■ WHAT IS REQUIRED ■
Using the records below, repeat exactly the lines from the one holding "import bpy, bmesh" through the one holding "moved = [g for", both ends included, and no others.

■ DATA SUPPLIED ■
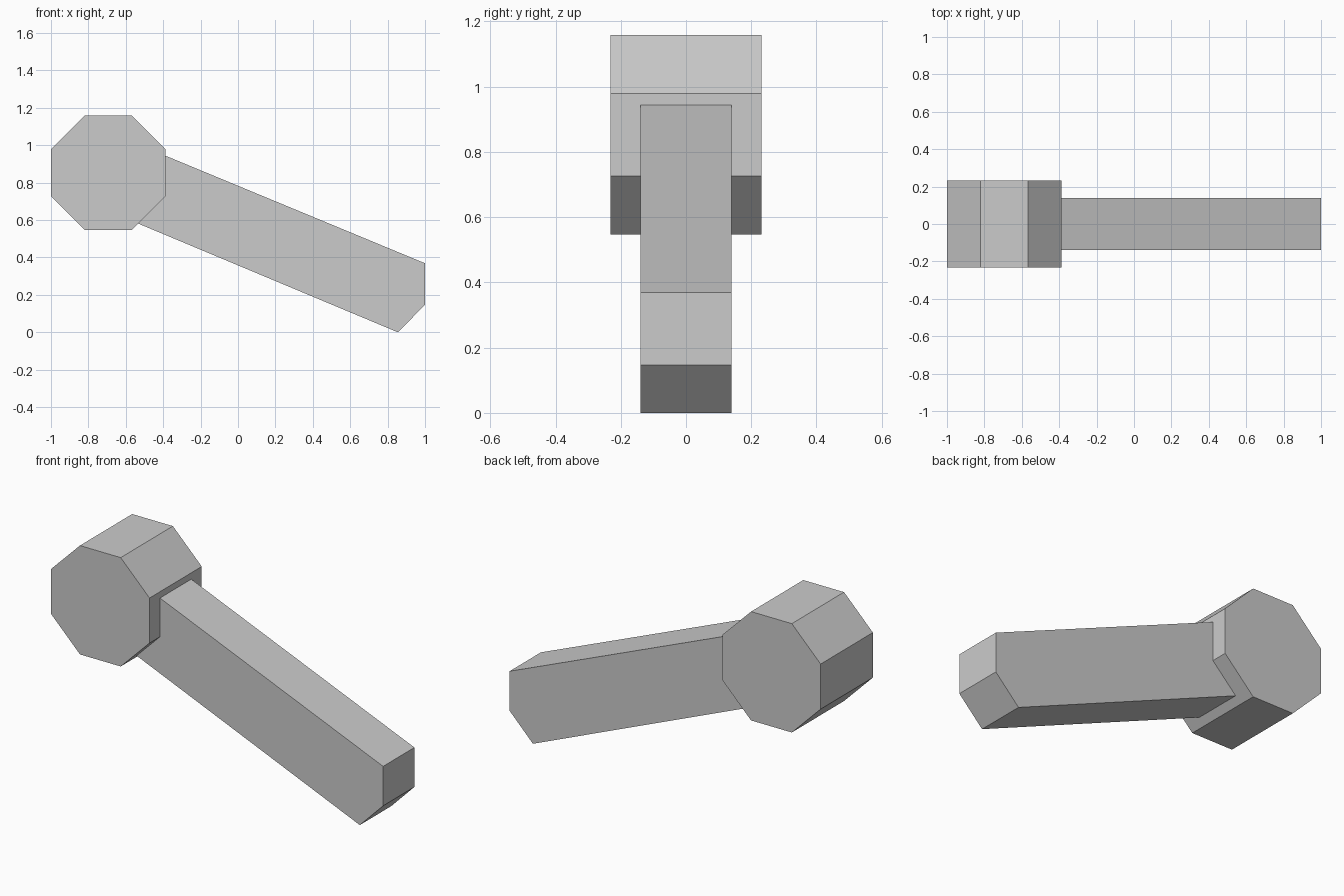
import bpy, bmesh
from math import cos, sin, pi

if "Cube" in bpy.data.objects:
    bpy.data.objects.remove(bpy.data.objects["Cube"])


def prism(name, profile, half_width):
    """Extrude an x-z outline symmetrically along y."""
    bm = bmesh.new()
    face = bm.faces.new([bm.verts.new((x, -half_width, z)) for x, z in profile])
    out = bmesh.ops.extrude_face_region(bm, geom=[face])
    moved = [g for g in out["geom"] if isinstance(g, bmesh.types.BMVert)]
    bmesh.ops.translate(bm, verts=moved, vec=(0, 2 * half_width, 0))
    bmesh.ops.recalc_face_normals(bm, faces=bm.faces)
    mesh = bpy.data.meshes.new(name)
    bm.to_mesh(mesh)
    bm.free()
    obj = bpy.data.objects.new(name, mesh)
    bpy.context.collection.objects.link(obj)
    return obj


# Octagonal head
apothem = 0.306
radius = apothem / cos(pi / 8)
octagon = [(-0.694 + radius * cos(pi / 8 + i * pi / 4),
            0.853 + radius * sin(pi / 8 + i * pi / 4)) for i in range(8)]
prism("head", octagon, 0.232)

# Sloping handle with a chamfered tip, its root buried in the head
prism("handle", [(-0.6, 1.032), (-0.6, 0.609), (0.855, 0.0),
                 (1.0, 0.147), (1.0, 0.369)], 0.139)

==

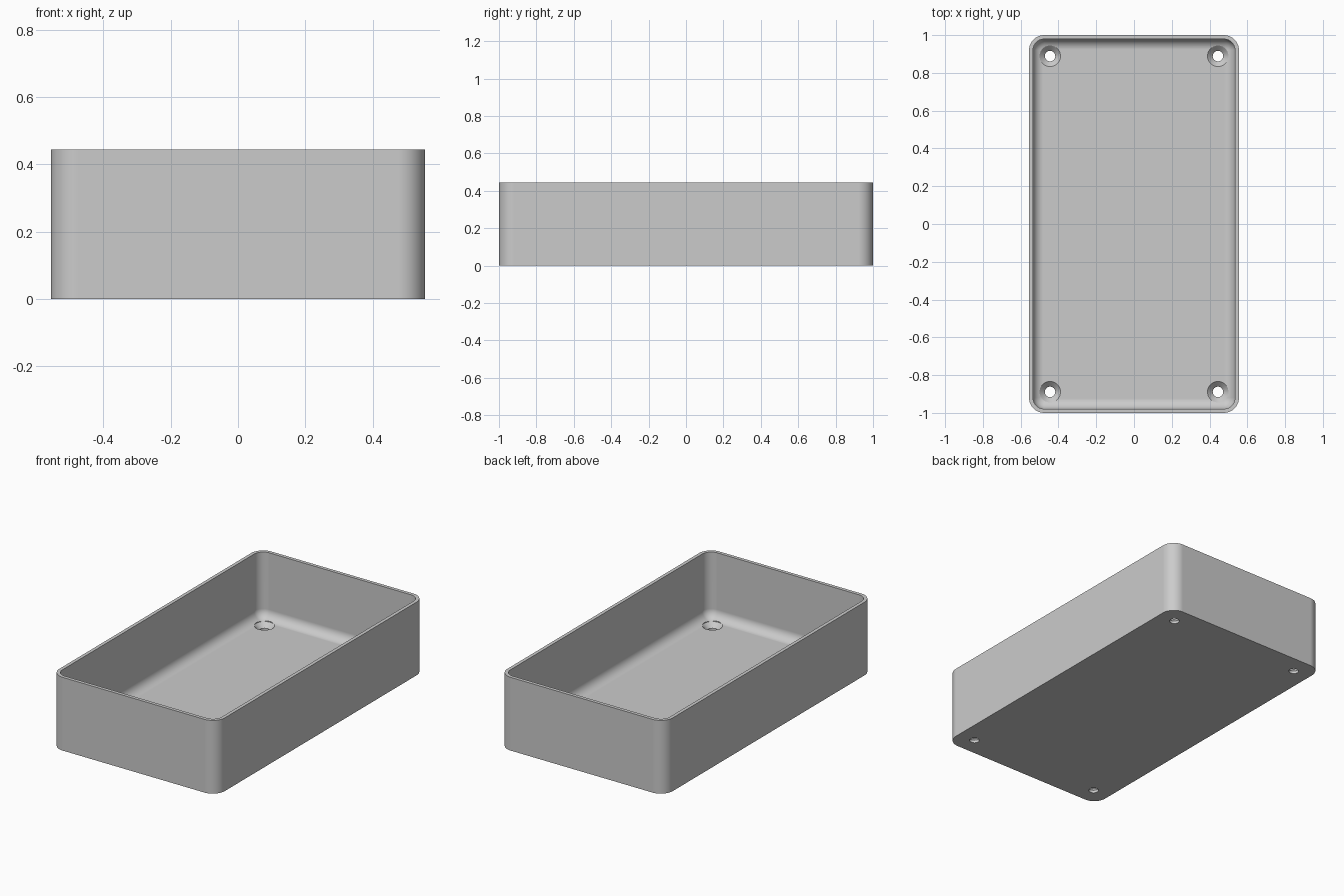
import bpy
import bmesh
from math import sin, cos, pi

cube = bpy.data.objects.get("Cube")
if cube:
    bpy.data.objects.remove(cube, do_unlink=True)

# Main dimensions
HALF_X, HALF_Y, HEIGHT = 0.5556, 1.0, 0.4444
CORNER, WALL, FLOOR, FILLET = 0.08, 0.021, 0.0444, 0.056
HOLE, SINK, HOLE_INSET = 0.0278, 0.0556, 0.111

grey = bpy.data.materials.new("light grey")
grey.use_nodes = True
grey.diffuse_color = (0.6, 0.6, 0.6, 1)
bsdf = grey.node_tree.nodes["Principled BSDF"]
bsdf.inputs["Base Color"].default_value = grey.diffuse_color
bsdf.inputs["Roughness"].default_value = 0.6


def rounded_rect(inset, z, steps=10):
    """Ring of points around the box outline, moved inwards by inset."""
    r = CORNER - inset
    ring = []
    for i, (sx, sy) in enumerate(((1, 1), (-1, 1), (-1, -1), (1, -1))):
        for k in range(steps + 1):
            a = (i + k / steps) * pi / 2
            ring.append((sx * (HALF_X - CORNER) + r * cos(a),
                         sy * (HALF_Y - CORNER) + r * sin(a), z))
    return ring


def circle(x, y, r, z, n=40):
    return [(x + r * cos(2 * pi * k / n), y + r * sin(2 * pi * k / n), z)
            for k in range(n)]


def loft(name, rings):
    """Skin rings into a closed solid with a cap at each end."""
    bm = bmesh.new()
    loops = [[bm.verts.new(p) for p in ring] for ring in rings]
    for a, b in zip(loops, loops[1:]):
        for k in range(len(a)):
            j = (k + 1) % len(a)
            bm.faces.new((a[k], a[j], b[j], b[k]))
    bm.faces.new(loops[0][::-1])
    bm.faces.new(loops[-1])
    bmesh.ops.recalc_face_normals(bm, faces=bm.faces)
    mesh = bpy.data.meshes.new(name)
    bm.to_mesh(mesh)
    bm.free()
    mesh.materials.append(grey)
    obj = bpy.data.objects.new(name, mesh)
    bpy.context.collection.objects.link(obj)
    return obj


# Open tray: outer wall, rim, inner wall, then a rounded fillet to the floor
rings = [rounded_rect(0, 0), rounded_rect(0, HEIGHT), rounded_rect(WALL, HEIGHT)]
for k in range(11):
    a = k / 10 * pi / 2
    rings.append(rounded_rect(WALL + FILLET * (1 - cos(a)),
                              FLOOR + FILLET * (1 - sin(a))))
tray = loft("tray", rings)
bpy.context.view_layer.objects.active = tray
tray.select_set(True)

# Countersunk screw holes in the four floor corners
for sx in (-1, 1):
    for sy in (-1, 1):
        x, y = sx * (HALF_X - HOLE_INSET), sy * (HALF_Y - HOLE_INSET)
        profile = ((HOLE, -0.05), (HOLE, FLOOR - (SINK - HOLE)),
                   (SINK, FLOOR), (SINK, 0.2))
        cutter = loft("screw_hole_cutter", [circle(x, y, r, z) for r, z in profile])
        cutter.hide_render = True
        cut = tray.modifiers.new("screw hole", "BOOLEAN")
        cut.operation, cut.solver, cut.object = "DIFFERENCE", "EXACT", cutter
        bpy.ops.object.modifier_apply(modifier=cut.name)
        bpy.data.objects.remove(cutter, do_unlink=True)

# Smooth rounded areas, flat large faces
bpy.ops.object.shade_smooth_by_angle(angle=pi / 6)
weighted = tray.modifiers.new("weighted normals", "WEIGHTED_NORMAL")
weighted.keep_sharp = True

■ RESULT OF THE EXERCISE ■
import bpy, bmesh
from math import cos, sin, pi

if "Cube" in bpy.data.objects:
    bpy.data.objects.remove(bpy.data.objects["Cube"])


def prism(name, profile, half_width):
    """Extrude an x-z outline symmetrically along y."""
    bm = bmesh.new()
    face = bm.faces.new([bm.verts.new((x, -half_width, z)) for x, z in profile])
    out = bmesh.ops.extrude_face_region(bm, geom=[face])
    moved = [g for g in out["geom"] if isinstance(g, bmesh.types.BMVert)]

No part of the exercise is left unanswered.